Task description:
The reply to the records below should contain exactly the lines from the line with "box(g, 'windowSill', wood, -w" through the line with "d1, top, bottom)", and nothing besides.

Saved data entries
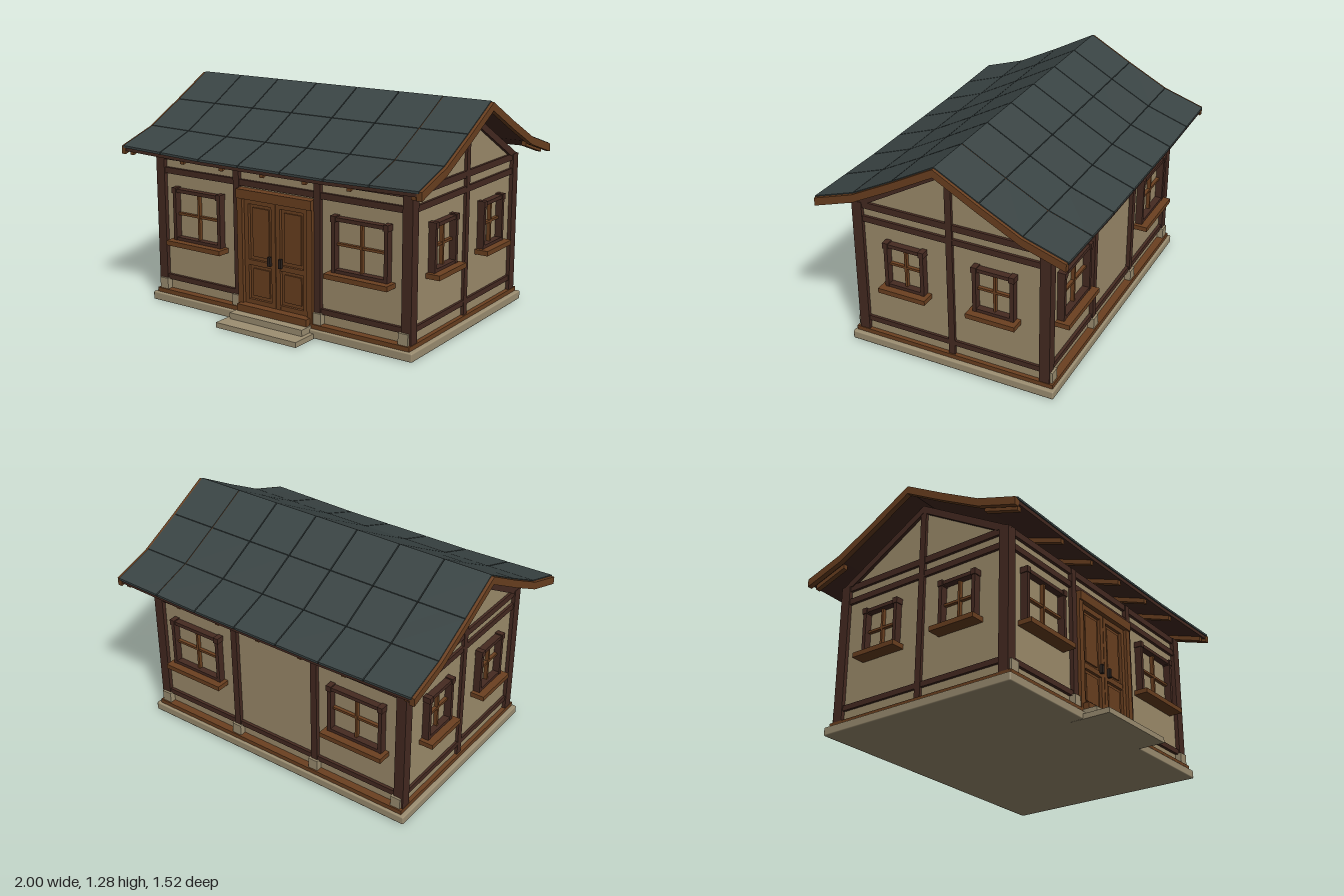
import * as THREE from 'three';
import { RoundedBoxGeometry } from 'three/addons/geometries/RoundedBoxGeometry.js';

const material = (name, color) => {
  const m = new THREE.MeshStandardMaterial({ color });
  m.name = name;
  return m;
};

export function createModel() {
  const plaster = material('plaster', 0x9e8d6c);
  const stone = material('stone', 0x9d8f72);
  const timber = material('dark timber', 0x452a21);
  const wood = material('warm wood', 0x6b4020);
  const slate = material('slate', 0x3a4444);
  const iron = material('iron', 0x2a211c);

  const model = new THREE.Group();
  model.name = 'house';
  const house = new THREE.Group();
  house.name = 'building';
  house.position.z = -0.022;
  model.add(house);

  const add = (parent, name, geometry, mat) => {
    const mesh = new THREE.Mesh(geometry, mat);
    mesh.name = name;
    parent.add(mesh);
    return mesh;
  };
  // Box given by its lower and upper limits on each axis
  const box = (parent, name, mat, x0, x1, y0, y1, z0, z1) => {
    const mesh = add(parent, name, new THREE.BoxGeometry(x1 - x0, y1 - y0, z1 - z0), mat);
    mesh.position.set((x0 + x1) / 2, (y0 + y1) / 2, (z0 + z1) / 2);
    return mesh;
  };
  // Shape in the z-y plane extruded along x
  const crossSection = (name, mat, points, x0, x1) => {
    const shape = new THREE.Shape(points.map(p => new THREE.Vector2(p[0], p[1])));
    const g = new THREE.ExtrudeGeometry(shape, { depth: x1 - x0, bevelEnabled: false });
    g.rotateY(Math.PI / 2).translate(x0, 0, 0);
    return add(house, name, g, mat);
  };

  // Foundation, steps and walls
  const base = add(house, 'foundation', new RoundedBoxGeometry(1.79, 0.05, 1.25, 1, 0.008), stone);
  base.position.y = 0.026;
  box(house, 'lowerStep', stone, -0.275, 0.275, 0, 0.03, 0.55, 0.787);
  box(house, 'upperStep', stone, -0.25, 0.25, 0.03, 0.066, 0.55, 0.696);
  box(house, 'groundSill', wood, -0.87, 0.87, 0.05, 0.076, -0.61, 0.61);
  box(house, 'walls', plaster, -0.845, 0.845, 0.07, 0.89, -0.565, 0.565);
  crossSection('gable', plaster, [[-0.56, 0.885], [0.56, 0.885], [0, 1.2]], -0.845, 0.845);

  // Timber framing
  const rails = [[0.133, 0.164], [0.775, 0.81], [0.857, 0.895]];
  for (const s of [-1, 1]) {
    for (const x of [-0.837, -0.276, 0.276, 0.837]) {
      const corner = Math.abs(x) > 0.5;
      const w = corner ? 0.03 : 0.02;
      const zIn = s * 0.528, zOut = s * 0.589;
      box(house, corner ? 'cornerPost' : 'wallPost', timber, x - w, x + w, 0.07, 0.893,
        Math.min(zIn, zOut), Math.max(zIn, zOut));
      const fx = corner ? Math.sign(x) * 0.826 : x;
      const foot = box(house, 'postFoot', stone, fx - 0.03, fx + 0.03, 0.074, 0.14, -0.025, 0.025);
      foot.position.z = s * 0.577;
    }
    for (const [y0, y1] of rails) {
      const spans = s > 0 && y0 < 0.5 ? [[-0.84, -0.26], [0.26, 0.84]] : [[-0.84, 0.84]];
      for (const [a, b] of spans) {
        box(house, 'longRail', timber, a, b, y0, y1, -0.02, 0.02).position.z = s * 0.563;
      }
      box(house, 'sideRail', timber, -0.01, 0.01, y0, y1, -0.55, 0.55).position.x = s * 0.85;
    }
    box(house, 'sidePost', timber, -0.012, 0.012, 0.07, 1.2, -0.019, 0.019).position.x = s * 0.85;
    crossSection('gableBraces', timber, [
      [-0.59, 0.885], [-0.51, 0.885], [0, 1.178], [0.51, 0.885], [0.59, 0.885], [0, 1.222],
    ], s * 0.85 - 0.014, s * 0.85 + 0.014);
  }

  // Windows: dark frame, crossed glazing bars and a deep sill
  const addWindow = (x, z, turn, w, y0, y1) => {
    const g = new THREE.Group();
    g.name = 'window';
    g.position.set(x, 0, z);
    g.rotation.y = turn;
    house.add(g);
    const mid = (y0 + y1) / 2;
    for (const s of [-1, 1]) {
      const c = s * (w - 0.011);
      box(g, 'frameSide', timber, c - 0.011, c + 0.011, y0, y1, -0.01, 0.042);
      box(g, 'frameCorner', timber, c - 0.016, c + 0.016, y1 - 0.03, y1 + 0.004, -0.01, 0.047);
    }
    box(g, 'frameTop', timber, -w, w, y1 - 0.024, y1 - 0.003, -0.01, 0.04);
    box(g, 'frameBottom', timber, -w, w, y0, y0 + 0.018, -0.01, 0.04);
    box(g, 'uprightBar', wood, -0.007, 0.007, y0, y1 - 0.01, -0.01, 0.022);
    box(g, 'crossBar', wood, -w + 0.01, w - 0.01, mid - 0.007, mid + 0.007, -0.01, 0.02);
    box(g, 'windowSill', wood, -w - 0.024, w + 0.024, y0 - 0.028, y0, -0.01, 0.083);
  };
  for (const s of [-1, 1]) {
    addWindow(s * 0.556, 0.565, 0, 0.175, 0.392, 0.7);
    addWindow(s * 0.556, -0.565, Math.PI, 0.175, 0.397, 0.69);
    for (const z of [-0.268, 0.268]) addWindow(s * 0.845, z, s * Math.PI / 2, 0.121, 0.42, 0.69);
  }

  // Double door with recessed panels
  const door = new THREE.Group();
  door.name = 'door';
  house.add(door);
  box(door, 'lintel', wood, -0.255, 0.255, 0.712, 0.765, 0.55, 0.618);
  box(door, 'threshold', wood, -0.24, 0.24, 0.066, 0.106, 0.55, 0.642);
  for (const s of [-1, 1]) {
    const leaf = new THREE.Group();
    leaf.name = 'doorLeaf';
    leaf.position.x = s * 0.109;
    door.add(leaf);
    box(door, 'jamb', wood, -0.018, 0.018, 0.076, 0.712, 0.55, 0.608).position.x = s * 0.238;
    box(leaf, 'leafBoard', wood, -0.109, 0.107, 0.106, 0.712, 0.55, 0.574);
    for (const c of [-0.093, 0.093]) box(leaf, 'stile', wood, c - 0.014, c + 0.014, 0.106, 0.712, 0.57, 0.592);
    for (const [a, b] of [[0.106, 0.132], [0.332, 0.362], [0.682, 0.712]]) {
      box(leaf, 'doorRail', wood, -0.08, 0.08, a, b, 0.57, 0.591);
    }
    for (const [a, b] of [[0.152, 0.312], [0.382, 0.662]]) {
      box(leaf, 'raisedPanel', wood, -0.057, 0.057, a, b, 0.57, 0.583);
    }
    box(door, 'doorHandle', iron, -0.009, 0.009, 0.35, 0.402, 0.59, 0.61).position.x = s * 0.037;
  }

  // Roof line: kinked slope, with the eaves lifting slightly toward the gable ends
  const stations = [[0, 1.285], [0.25, 1.147], [0.49, 1.022], [0.735, 0.942]];
  const roofY = (d, x) => {
    let i = 0;
    while (i < 2 && d > stations[i + 1][0]) i++;
    const [[d0, y0], [d1, y1]] = [stations[i], stations[i + 1]];
    const lift = Math.max(0, (Math.abs(x) - 0.42) / 0.56);
    return y0 + (y1 - y0) * (d - d0) / (d1 - d0) - 0.014 * (d / 0.735) ** 2 * (1 - Math.min(1, lift));
  };
  // Slab that follows the roof line between two distances from the ridge
  const slab = (name, mat, side, x0, x1, d0, d1, top, bottom) => {
    const g = new THREE.BoxGeometry(1, 1, 1);
    const p = g.attributes.position;
    for (let i = 0; i < p.count; i++) {
      const x = p.getX(i) < 0 ? x0 : x1;
      const d = p.getZ(i) * side < 0 ? d0 : d1;
      p.setXYZ(i, x, roofY(d, x) + (p.getY(i) > 0 ? top : bottom), side * d);
    }
    g.computeVertexNormals();
    add(house, name, g, mat);
  };
  const seams = [-0.982, -0.7, -0.42, -0.142, 0.138, 0.417, 0.695, 0.982];
  for (const side of [-1, 1]) {
    for (let r = 0; r < 3; r++) {
      const d0 = stations[r][0], d1 = stations[r + 1][0];
      for (let c = 0; c < 7; c++) {
        slab('roofDeck', timber, side, seams[c], seams[c + 1], d0, d1 - (r === 2 ? 0.008 : 0), -0.012, -0.035);
        slab('slateTile', slate, side, seams[c] + (c ? 0.003 : 0), seams[c + 1] - (c < 6 ? 0.003 : 0),
          d0 + (r ? 0.002 : 0), d1 - (r < 2 ? 0.002 : 0), 0, -0.013);
      }
      slab('seamBatten', wood, side, 0.691, 0.699, d0, Math.min(d1, 0.69), -0.004, -0.014);
      for (const s of [-1, 1]) {
        slab('bargeBoard', wood, side, s * 0.985 - 0.015, s * 0.985 + 0.015, d0, Math.min(d1, 0.73), -0.006, -0.052);
      }
    }
    // Rafter tails under the eaves
    for (const x of [-0.94, -0.56, -0.28, 0, 0.28, 0.56, 0.94]) {
      slab('rafterTail', wood, side, x - 0.014, x + 0.014, 0.5, 0.71, -0.03, -0.062);
    }
  }
  return model;
}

Solution to the problem:
    box(g, 'windowSill', wood, -w - 0.024, w + 0.024, y0 - 0.028, y0, -0.01, 0.083);
  };
  for (const s of [-1, 1]) {
    addWindow(s * 0.556, 0.565, 0, 0.175, 0.392, 0.7);
    addWindow(s * 0.556, -0.565, Math.PI, 0.175, 0.397, 0.69);
    for (const z of [-0.268, 0.268]) addWindow(s * 0.845, z, s * Math.PI / 2, 0.121, 0.42, 0.69);
  }

  // Double door with recessed panels
  const door = new THREE.Group();
  door.name = 'door';
  house.add(door);
  box(door, 'lintel', wood, -0.255, 0.255, 0.712, 0.765, 0.55, 0.618);
  box(door, 'threshold', wood, -0.24, 0.24, 0.066, 0.106, 0.55, 0.642);
  for (const s of [-1, 1]) {
    const leaf = new THREE.Group();
    leaf.name = 'doorLeaf';
    leaf.position.x = s * 0.109;
    door.add(leaf);
    box(door, 'jamb', wood, -0.018, 0.018, 0.076, 0.712, 0.55, 0.608).position.x = s * 0.238;
    box(leaf, 'leafBoard', wood, -0.109, 0.107, 0.106, 0.712, 0.55, 0.574);
    for (const c of [-0.093, 0.093]) box(leaf, 'stile', wood, c - 0.014, c + 0.014, 0.106, 0.712, 0.57, 0.592);
    for (const [a, b] of [[0.106, 0.132], [0.332, 0.362], [0.682, 0.712]]) {
      box(leaf, 'doorRail', wood, -0.08, 0.08, a, b, 0.57, 0.591);
    }
    for (const [a, b] of [[0.152, 0.312], [0.382, 0.662]]) {
      box(leaf, 'raisedPanel', wood, -0.057, 0.057, a, b, 0.57, 0.583);
    }
    box(door, 'doorHandle', iron, -0.009, 0.009, 0.35, 0.402, 0.59, 0.61).position.x = s * 0.037;
  }

  // Roof line: kinked slope, with the eaves lifting slightly toward the gable ends
  const stations = [[0, 1.285], [0.25, 1.147], [0.49, 1.022], [0.735, 0.942]];
  const roofY = (d, x) => {
    let i = 0;
    while (i < 2 && d > stations[i + 1][0]) i++;
    const [[d0, y0], [d1, y1]] = [stations[i], stations[i + 1]];
    const lift = Math.max(0, (Math.abs(x) - 0.42) / 0.56);
    return y0 + (y1 - y0) * (d - d0) / (d1 - d0) - 0.014 * (d / 0.735) ** 2 * (1 - Math.min(1, lift));
  };
  // Slab that follows the roof line between two distances from the ridge
  const slab = (name, mat, side, x0, x1, d0, d1, top, bottom) => {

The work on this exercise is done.